- Exercise details
Reproduce precisely the lines of the listing below, starting with the line that contains "me = bpy.data.meshes.new(name)" and stopping after the line that contains "tip_low = [bm.verts.new(place(TIP[0], w, .022))"; include nothing else.

Segment Open

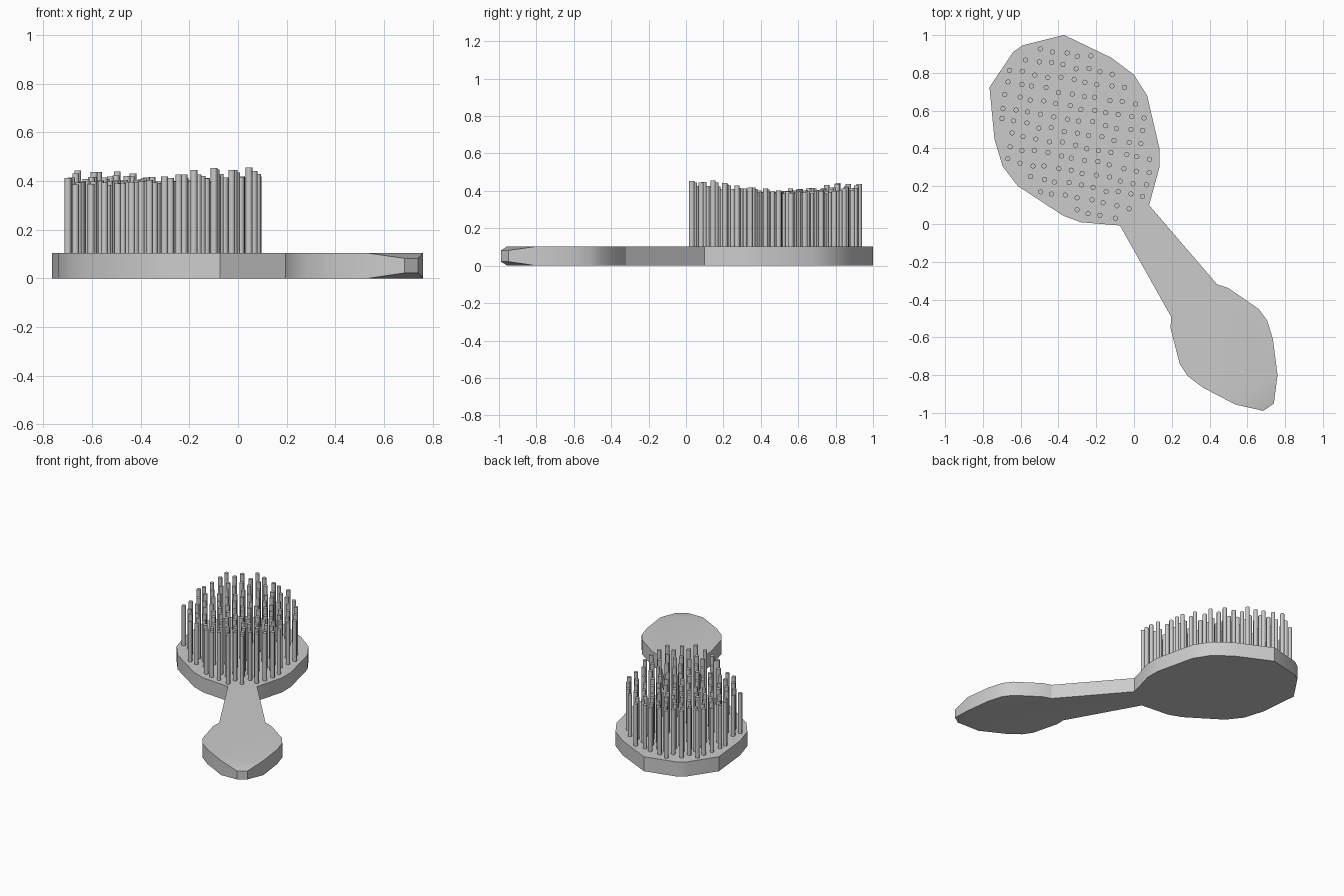
import bpy, bmesh, math, random
from mathutils import Vector, Matrix

if "Cube" in bpy.data.objects:
    bpy.data.objects.remove(bpy.data.objects["Cube"])

random.seed(4)
U = Vector((-0.573, 0.82, 0)).normalized()   # along the brush, towards the head
V = Vector((U.y, -U.x, 0))                   # across the brush
ORIGIN = Vector((0, 0.05, 0))
THICK = 0.103

# half outline: (distance along axis, half width), head end to handle tip
PROFILE = [(1.072, .03), (.991, .241), (.75, .377), (.607, .424), (.477, .418),
           (.21, .311), (.128, .254), (-.005, .094), (-.555, .149), (-.606, .187),
           (-.788, .255), (-.863, .257), (-.962, .225), (-1.132, .136)]
TIP = (-1.244, .034)


def place(s, w, z=0.0):
    return ORIGIN + U * s + V * w + Vector((0, 0, z))


def half_width(s):
    for (s1, w1), (s0, w0) in zip(PROFILE, PROFILE[1:]):
        if s0 <= s <= s1:
            return w0 + (w1 - w0) * (s - s0) / (s1 - s0)
    return 0


def finish(bm, name, smooth):
    bmesh.ops.recalc_face_normals(bm, faces=bm.faces)
    me = bpy.data.meshes.new(name)
    bm.to_mesh(me)
    bm.free()
    ob = bpy.data.objects.new(name, me)
    bpy.context.collection.objects.link(ob)
    bpy.context.view_layer.objects.active = ob
    ob.select_set(True)
    bpy.ops.object.shade_smooth_by_angle(angle=math.radians(smooth))
    ob.select_set(False)
    return ob


# brush body: flat plate with a pinched handle tip
bm = bmesh.new()
outline = [(s, w) for s, w in PROFILE] + [(s, -w) for s, w in reversed(PROFILE)]
n, k = len(outline), len(PROFILE)
low = [bm.verts.new(place(s, w)) for s, w in outline]
top = [bm.verts.new(place(s, w, THICK)) for s, w in outline]
tip_low = [bm.verts.new(place(TIP[0], w, .022)) for w in (TIP[1], -TIP[1])]
tip_top = [bm.verts.new(place(TIP[0], w, .082)) for w in (TIP[1], -TIP[1])]
bm.faces.new(low)
bm.faces.new(top)
for i in range(n):
    if i != k - 1:
        j = (i + 1) % n
        bm.faces.new((low[i], low[j], top[j], top[i]))
for a, b in ((low, tip_low), (top, tip_top)):
    bm.faces.new((a[k - 1], b[0], b[1], a[k]))
for i, t in ((k - 1, 0), (k, 1)):
    bm.faces.new((low[i], tip_low[t], tip_top[t], top[i]))
bm.faces.new((tip_low[0], tip_low[1], tip_top[1], tip_top[0]))
finish(bm, "brush_body", 25)

# bristles: staggered rows, shorter towards the middle of the head
bm = bmesh.new()
for row in range(21):
    s0 = 0.045 + row * 0.048
    for col in range(-5, 6):
        w = (col + 0.5 * (row % 2)) * 0.096 + random.uniform(-.008, .008)
        s = s0 + random.uniform(-.008, .008)
        if abs(w) > half_width(s) - 0.04 or s > 1.02:
            continue
        height = .388 + .055 * ((s - .55) / .48) ** 2 + random.uniform(-.006, .01)
        base = THICK - .01
        bmesh.ops.create_cone(bm, cap_ends=True, segments=8, radius1=.014, radius2=.014,
                              depth=height - base,
                              matrix=Matrix.Translation(place(s, w, (height + base) / 2)))
finish(bm, "bristles", 50)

Segment Closed

- Written solution
    me = bpy.data.meshes.new(name)
    bm.to_mesh(me)
    bm.free()
    ob = bpy.data.objects.new(name, me)
    bpy.context.collection.objects.link(ob)
    bpy.context.view_layer.objects.active = ob
    ob.select_set(True)
    bpy.ops.object.shade_smooth_by_angle(angle=math.radians(smooth))
    ob.select_set(False)
    return ob


# brush body: flat plate with a pinched handle tip
bm = bmesh.new()
outline = [(s, w) for s, w in PROFILE] + [(s, -w) for s, w in reversed(PROFILE)]
n, k = len(outline), len(PROFILE)
low = [bm.verts.new(place(s, w)) for s, w in outline]
top = [bm.verts.new(place(s, w, THICK)) for s, w in outline]
tip_low = [bm.verts.new(place(TIP[0], w, .022)) for w in (TIP[1], -TIP[1])]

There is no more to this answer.